5 AUGUST 1905, Page 26

Royal Commission on Coal Supplies: Digest of Evidence. Vol. I.

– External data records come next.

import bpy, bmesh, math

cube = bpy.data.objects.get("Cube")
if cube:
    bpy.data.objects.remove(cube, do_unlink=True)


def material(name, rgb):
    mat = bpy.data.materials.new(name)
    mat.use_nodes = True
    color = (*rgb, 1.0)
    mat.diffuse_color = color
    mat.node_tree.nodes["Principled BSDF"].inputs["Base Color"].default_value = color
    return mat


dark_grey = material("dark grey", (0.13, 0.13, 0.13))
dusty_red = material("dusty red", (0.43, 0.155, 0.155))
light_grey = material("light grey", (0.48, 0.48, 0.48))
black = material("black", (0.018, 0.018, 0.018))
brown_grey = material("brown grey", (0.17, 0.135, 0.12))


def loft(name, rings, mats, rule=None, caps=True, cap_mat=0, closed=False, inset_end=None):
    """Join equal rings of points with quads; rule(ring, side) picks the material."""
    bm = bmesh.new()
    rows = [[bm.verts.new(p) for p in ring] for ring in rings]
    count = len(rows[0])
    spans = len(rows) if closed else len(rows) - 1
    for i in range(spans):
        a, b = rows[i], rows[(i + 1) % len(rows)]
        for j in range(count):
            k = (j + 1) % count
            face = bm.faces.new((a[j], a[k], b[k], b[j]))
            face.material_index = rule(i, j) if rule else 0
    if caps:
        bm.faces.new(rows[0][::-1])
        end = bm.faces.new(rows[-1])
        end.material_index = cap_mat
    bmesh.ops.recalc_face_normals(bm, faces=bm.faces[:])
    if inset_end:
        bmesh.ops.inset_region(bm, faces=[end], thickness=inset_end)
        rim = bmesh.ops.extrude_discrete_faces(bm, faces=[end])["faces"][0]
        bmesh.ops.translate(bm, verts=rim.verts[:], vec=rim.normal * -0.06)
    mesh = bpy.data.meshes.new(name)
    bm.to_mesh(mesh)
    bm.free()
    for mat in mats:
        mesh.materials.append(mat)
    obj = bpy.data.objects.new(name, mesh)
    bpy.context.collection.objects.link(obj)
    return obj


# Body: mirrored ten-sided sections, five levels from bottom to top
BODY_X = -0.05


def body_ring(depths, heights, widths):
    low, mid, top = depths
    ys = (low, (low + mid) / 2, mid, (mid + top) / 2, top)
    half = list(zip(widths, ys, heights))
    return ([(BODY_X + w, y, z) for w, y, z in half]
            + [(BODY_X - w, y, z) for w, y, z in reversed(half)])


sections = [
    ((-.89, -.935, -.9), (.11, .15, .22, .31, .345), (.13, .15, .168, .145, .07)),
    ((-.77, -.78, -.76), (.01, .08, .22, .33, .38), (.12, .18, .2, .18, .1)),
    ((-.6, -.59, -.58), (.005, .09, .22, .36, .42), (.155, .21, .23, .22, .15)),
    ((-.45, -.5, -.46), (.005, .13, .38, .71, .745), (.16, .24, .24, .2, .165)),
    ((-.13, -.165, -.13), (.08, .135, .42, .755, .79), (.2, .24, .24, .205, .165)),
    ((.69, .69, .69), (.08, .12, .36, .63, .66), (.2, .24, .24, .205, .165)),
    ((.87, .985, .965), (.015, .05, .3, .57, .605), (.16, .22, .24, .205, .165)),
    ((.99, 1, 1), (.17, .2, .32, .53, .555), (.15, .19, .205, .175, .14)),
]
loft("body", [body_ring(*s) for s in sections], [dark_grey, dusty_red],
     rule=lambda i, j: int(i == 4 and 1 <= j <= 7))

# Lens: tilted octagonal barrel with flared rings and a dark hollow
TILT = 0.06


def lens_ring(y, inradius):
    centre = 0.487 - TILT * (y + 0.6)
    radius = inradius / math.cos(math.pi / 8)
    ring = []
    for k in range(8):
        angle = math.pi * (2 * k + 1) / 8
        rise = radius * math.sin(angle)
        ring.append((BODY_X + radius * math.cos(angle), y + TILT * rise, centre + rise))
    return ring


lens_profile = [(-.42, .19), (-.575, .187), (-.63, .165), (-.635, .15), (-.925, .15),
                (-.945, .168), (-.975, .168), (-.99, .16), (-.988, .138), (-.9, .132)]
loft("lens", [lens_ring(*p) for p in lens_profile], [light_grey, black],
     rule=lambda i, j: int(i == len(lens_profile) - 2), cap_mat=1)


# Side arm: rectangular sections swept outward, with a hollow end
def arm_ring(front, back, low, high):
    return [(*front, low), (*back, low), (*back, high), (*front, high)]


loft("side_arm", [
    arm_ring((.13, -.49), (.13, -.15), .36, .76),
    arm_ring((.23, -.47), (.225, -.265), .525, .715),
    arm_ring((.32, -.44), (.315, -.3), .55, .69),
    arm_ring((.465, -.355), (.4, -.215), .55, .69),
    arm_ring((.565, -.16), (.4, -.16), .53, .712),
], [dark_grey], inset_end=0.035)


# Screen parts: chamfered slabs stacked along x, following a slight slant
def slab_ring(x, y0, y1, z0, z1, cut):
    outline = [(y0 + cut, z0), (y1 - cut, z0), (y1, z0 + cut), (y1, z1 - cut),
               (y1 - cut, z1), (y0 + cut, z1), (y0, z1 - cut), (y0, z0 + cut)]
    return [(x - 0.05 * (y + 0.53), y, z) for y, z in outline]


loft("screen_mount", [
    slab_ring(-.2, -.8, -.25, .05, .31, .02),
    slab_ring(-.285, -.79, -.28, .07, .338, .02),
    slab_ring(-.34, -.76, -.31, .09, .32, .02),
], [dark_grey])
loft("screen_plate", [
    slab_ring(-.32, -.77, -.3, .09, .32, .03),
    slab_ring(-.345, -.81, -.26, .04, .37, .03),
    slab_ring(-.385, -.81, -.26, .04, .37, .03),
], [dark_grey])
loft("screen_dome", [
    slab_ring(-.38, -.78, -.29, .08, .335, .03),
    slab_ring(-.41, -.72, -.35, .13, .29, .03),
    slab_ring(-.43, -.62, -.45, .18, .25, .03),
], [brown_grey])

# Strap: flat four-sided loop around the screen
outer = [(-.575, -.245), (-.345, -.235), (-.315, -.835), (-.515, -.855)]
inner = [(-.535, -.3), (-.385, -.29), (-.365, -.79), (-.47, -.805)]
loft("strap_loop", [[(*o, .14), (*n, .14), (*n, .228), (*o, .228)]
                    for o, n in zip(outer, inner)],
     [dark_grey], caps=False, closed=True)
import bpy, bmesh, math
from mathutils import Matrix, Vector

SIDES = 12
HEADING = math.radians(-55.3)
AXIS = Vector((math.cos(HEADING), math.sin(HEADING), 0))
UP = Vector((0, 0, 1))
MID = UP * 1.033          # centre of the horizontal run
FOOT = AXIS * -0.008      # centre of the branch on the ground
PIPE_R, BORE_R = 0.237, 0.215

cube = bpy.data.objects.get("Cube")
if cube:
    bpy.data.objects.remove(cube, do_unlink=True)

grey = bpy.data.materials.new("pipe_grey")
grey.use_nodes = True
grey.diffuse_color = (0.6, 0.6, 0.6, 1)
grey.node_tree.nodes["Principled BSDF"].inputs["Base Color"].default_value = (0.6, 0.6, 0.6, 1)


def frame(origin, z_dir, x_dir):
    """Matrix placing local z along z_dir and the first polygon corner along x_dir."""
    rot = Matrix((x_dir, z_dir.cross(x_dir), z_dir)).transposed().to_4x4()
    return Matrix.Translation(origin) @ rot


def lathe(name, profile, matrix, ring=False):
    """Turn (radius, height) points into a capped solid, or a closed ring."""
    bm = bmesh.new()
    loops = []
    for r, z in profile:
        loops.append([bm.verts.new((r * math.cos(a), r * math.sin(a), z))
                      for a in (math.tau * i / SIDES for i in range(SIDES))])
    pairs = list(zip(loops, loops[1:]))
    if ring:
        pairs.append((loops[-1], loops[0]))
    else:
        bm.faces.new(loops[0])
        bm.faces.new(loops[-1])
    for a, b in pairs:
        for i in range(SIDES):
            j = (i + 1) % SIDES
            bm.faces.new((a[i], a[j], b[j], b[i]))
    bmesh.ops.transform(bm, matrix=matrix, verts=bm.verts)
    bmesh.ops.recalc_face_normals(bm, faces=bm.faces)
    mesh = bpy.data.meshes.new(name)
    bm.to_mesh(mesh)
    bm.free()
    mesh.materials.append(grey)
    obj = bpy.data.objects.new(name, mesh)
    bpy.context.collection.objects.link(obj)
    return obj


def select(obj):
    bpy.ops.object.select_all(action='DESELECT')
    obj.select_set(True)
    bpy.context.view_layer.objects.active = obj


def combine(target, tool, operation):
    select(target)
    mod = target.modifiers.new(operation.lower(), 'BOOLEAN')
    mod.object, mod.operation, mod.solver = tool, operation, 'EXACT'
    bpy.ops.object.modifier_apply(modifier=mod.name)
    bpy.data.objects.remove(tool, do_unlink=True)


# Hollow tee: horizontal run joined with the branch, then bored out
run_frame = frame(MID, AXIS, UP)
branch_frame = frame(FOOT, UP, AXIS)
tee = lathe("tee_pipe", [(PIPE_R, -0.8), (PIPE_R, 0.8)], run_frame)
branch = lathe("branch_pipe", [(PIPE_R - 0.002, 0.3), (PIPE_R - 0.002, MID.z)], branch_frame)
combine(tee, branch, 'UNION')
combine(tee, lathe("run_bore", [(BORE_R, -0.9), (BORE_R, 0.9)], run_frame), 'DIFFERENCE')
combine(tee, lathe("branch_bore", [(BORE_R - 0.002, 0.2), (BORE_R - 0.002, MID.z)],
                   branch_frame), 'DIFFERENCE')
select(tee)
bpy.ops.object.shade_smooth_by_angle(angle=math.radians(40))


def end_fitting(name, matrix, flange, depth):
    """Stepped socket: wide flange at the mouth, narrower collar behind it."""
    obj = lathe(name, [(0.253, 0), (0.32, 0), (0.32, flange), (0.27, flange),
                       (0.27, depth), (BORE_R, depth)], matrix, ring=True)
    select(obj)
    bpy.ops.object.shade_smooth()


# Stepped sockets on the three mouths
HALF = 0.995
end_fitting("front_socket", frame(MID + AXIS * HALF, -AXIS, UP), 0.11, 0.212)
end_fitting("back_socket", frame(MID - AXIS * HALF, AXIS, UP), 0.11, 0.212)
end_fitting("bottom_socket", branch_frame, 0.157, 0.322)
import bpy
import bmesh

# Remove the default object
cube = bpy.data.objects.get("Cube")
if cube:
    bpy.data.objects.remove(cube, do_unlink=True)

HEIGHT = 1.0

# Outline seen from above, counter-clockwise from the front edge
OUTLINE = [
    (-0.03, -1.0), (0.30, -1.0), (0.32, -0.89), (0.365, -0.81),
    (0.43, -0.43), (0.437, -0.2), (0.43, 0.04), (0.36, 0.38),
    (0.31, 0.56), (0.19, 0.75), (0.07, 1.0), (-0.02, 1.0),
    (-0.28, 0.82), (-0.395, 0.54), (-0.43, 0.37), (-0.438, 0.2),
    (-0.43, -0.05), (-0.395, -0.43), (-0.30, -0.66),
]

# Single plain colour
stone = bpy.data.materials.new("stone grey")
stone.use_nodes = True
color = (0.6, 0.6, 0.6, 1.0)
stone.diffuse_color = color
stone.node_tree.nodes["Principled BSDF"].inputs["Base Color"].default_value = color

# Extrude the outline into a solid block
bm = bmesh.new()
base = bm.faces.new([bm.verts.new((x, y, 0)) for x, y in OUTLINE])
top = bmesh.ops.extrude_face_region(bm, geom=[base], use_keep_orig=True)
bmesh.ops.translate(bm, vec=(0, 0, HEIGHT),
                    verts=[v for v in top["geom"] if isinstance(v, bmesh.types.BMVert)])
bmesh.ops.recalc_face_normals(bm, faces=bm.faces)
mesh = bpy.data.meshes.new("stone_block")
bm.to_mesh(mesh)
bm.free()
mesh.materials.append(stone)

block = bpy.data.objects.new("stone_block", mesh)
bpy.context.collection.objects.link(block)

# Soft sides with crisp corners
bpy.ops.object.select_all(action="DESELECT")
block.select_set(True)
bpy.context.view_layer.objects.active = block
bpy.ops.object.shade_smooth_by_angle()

(The Chichester Press. 21s. net.)—In 1861 Professor Hunt calcu- lated that there were 59,109 millions of tons of available coal, and that, reckoning the annual output at 60 millions, this stock would last for 1,000 years. But in 1899 the output was 220 millions. In 1863 Sir W. Armstrong reduced the period to 213 years ; in 1865 W. S. Jevons further reduced it to 110 years. This was alarming, and brought about the Commission of 1866. This reported in 1871, with the general result of a stock of 146,840 millions, and a duration of 276 years, Mr. Price Williams putting the latter at 360 years. In 1902 another Commission was appointed, and the volume now under review is the first instalment of the evidence given before it. Points of importance to which attention was directed were : (1) the depth at which coal could be worked; (2) the working of thin seams ; (3) waste in working ; (4) the use of machinery. The figures arrived at for stock and duration are 100,000 millions (in "proved" coalfields), giving, at an annual output of 230 millions, about 435 years. The se numbers exclude the" unproved" fields, speculatively fixed at 40,000 millions, and giving 174 additional years. The highest temperature given is for the Glebe Colliery in Staffordshire, 890, the atmosphere, how- ever, being less oppressive owing to its dryness than that of another mine given at 87°. One of the Belgian pits gives a temperature of 896°. The depth at the Glebe is 2,145 ft. Besides heat, "crush" has to be considered. The other points specified we must leave untouched. When the evidence is complete, a severely compressed digest would be most acceptable.